Prime Trust and most of its associates have come under undue problems.
Prime Trust subsidiary Banq has filed for Chapter 11 bankruptcy protection in the United States District Court of Nevada. As reported by The Block, the decision to file comes only five days after the parent company reached an acquisition deal with BitGo due to its problems with embattled cryptocurrency exchange Celsius Network.
Based on the filing, Banq currently has about $17.72 million in assets and a total liability of $5.4 million.
According to its official website, Banq was established about three years ago as a platform that provides mobile SDKs [software development kits] on top of Prime Trust APIs for easy integration of all the crypto and fiat funding services. Its current predicament was contributed by the fact that former employees of the institution made away with assets worth approximately $17.5 million without authorization. These assets include commercial secrets and classified information and technology.

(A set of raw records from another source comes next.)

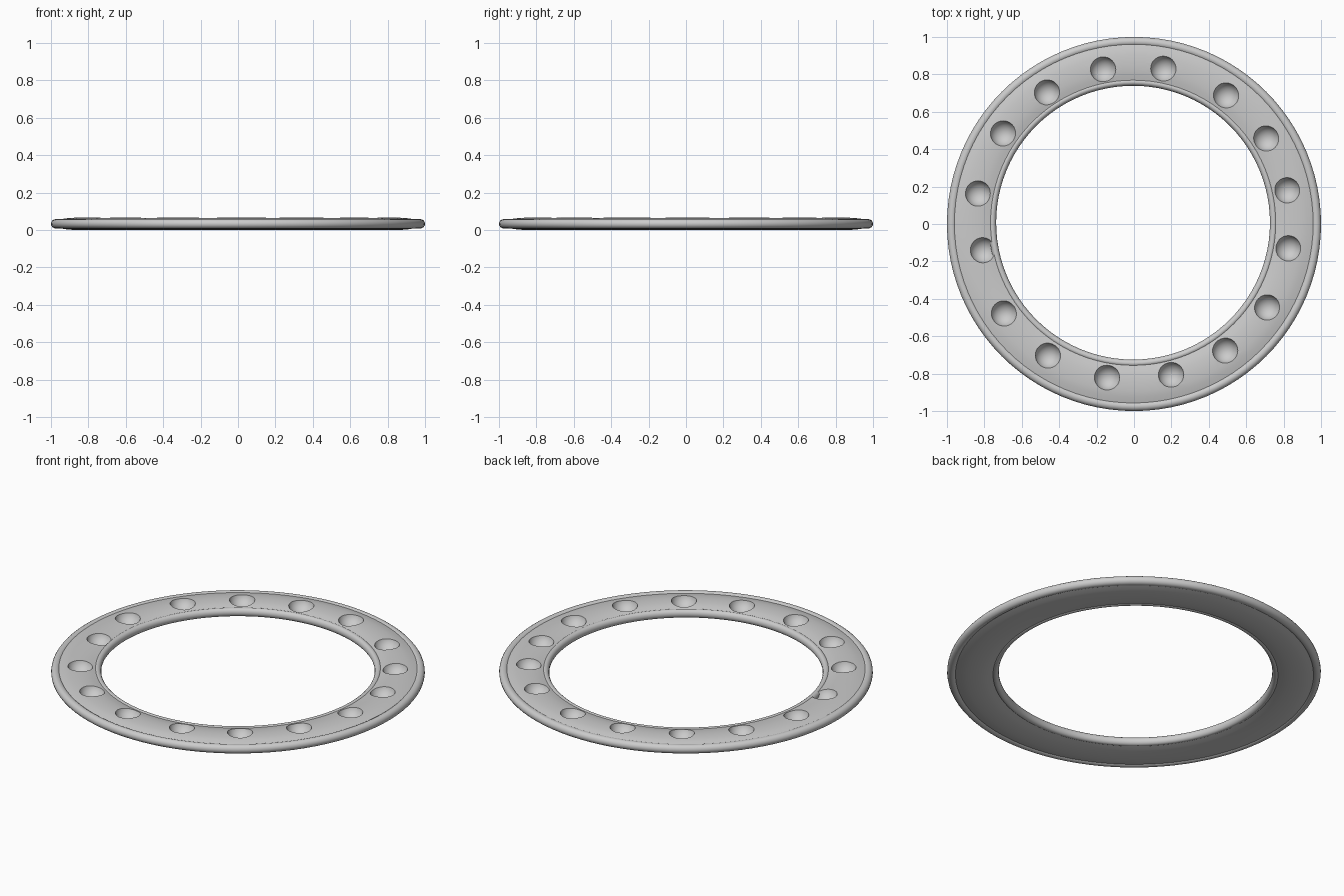
import bpy, bmesh, math

if "Cube" in bpy.data.objects:
    bpy.data.objects.remove(bpy.data.objects["Cube"])

SEG = 96
MID = 0.033          # mid height of the ring


def lathe(name, profile, cx=0.0, cy=0.0):
    """Revolve a closed (radius, z) profile round the z axis."""
    bm = bmesh.new()
    rings = []
    for i in range(SEG):
        a = 2 * math.pi * i / SEG
        rings.append([bm.verts.new((cx + r * math.cos(a), cy + r * math.sin(a), z))
                      for r, z in profile])
    n = len(profile)
    for i in range(SEG):
        p, q = rings[i], rings[(i + 1) % SEG]
        for j in range(n):
            k = (j + 1) % n
            bm.faces.new((p[j], q[j], q[k], p[k]))
    bmesh.ops.recalc_face_normals(bm, faces=bm.faces)
    me = bpy.data.meshes.new(name)
    bm.to_mesh(me)
    bm.free()
    ob = bpy.data.objects.new(name, me)
    bpy.context.collection.objects.link(ob)
    return ob


def round_profile(r, rad_x, rad_z, n=16):
    return [(r + rad_x * math.cos(2 * math.pi * i / n),
             MID + rad_z * math.sin(2 * math.pi * i / n)) for i in range(n)]


def smooth(ob):
    bpy.ops.object.select_all(action='DESELECT')
    ob.select_set(True)
    bpy.context.view_layer.objects.active = ob
    bpy.ops.object.shade_smooth_by_angle(angle=math.radians(35))


# Gently domed plate, mirrored top and bottom
half = [(0.755, 0.018), (0.79, 0.027), (0.82, 0.031), (0.86, 0.033),
        (0.90, 0.031), (0.93, 0.027), (0.962, 0.018)]
body = lathe("ring_plate", [(r, MID + h) for r, h in half]
             + [(r, MID - h) for r, h in reversed(half)], -0.004, 0.005)

# Rounded beads along the outer and inner edges
outer_rim = lathe("outer_rim", round_profile(0.975, 0.025, 0.025))
inner_rim = lathe("inner_rim", round_profile(0.752, 0.02, 0.024), -0.005, 0.007)

# Hand-placed round dimples in the top face
spots = [(-.165, .826), (.157, .83), (.492, .687), (.706, .457),
         (.818, .18), (.824, -.13), (.711, -.446), (.487, -.676),
         (.198, -.805), (-.144, -.82), (-.46, -.703), (-.695, -.478),
         (-.807, -.14), (-.834, .163), (-.70, .484), (-.465, .703)]
bm = bmesh.new()
for x, y in spots:
    new = bmesh.ops.create_uvsphere(bm, u_segments=32, v_segments=20, radius=0.07)
    bmesh.ops.translate(bm, verts=new["verts"], vec=(x, y, 0.081))
me = bpy.data.meshes.new("dimple_cutter")
bm.to_mesh(me)
bm.free()
cutter = bpy.data.objects.new("dimple_cutter", me)
bpy.context.collection.objects.link(cutter)

mod = body.modifiers.new("dimples", 'BOOLEAN')
mod.operation = 'DIFFERENCE'
mod.solver = 'EXACT'
mod.object = cutter
bpy.context.view_layer.objects.active = body
body.select_set(True)
bpy.ops.object.modifier_apply(modifier=mod.name)
bpy.data.objects.remove(cutter)

for ob in (body, outer_rim, inner_rim):
    smooth(ob)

Ultimately, these assets were transferred to Fortress NFT Group, a company owned by Banq’s former Chief Executive Officer (CEO) Scott Purcell.
In response, Banq charged Fortress NFT Group for stealing trade secrets to establish two Non-Fungible Token (NFT) platforms: Planet NFT and Fortress NFT. Purcell had tried to turn Banq towards NFT, but when the latter refused, the former CEO sold Banq’s corporate infrastructure, computers, and intellectual property to his newly launched venture, Fortress NFT.
Additionally, the lawsuit stated that their theft of Banq’s corporate assets included taking the company’s seat licenses for Las Vegas Raiders’ games at Allegiant Stadium. This was all done without Board approval or knowledge. “Specifically, Defendant Purcell transferred the seat licenses owned by Banq to himself.”
Noteworthy, Purcell founded Fortress NFT Group with Banq former CTO and CPO.
Banq Bankruptcy: Challenges for Prime Trust Entities
Recently, Prime Trust and most of its associates have come under undue problems. Yesterday, Haru Invest, a South Korean crypto yield firm to which Prime Trust provides service, suspended deposit and withdrawal requests until further notice.
Although the firm did not initially share extensive details on the suspension, Haru Invest stated that “Recently, we have come across a certain issue with one of the service partners we have worked with. We are now further investigating the issue with them and seeking a contingency plan to rectify the situation.”
Later, an update was released informing the public that the company had begun an investigation and “discovered through our internal inspection process that certain information provided by a consignment operator was suspected to be false.” Haru Invest made no effort to name this operator as Banq or Prime Trust, however, there are suspicions that it could be.
Also, TrueUSD, which has a banking relationship with Banq’s parent Prime Trust decided to halt its stablecoin mint and redemption and has attributed the decision to “Prime Trust’s bandwidth issues”.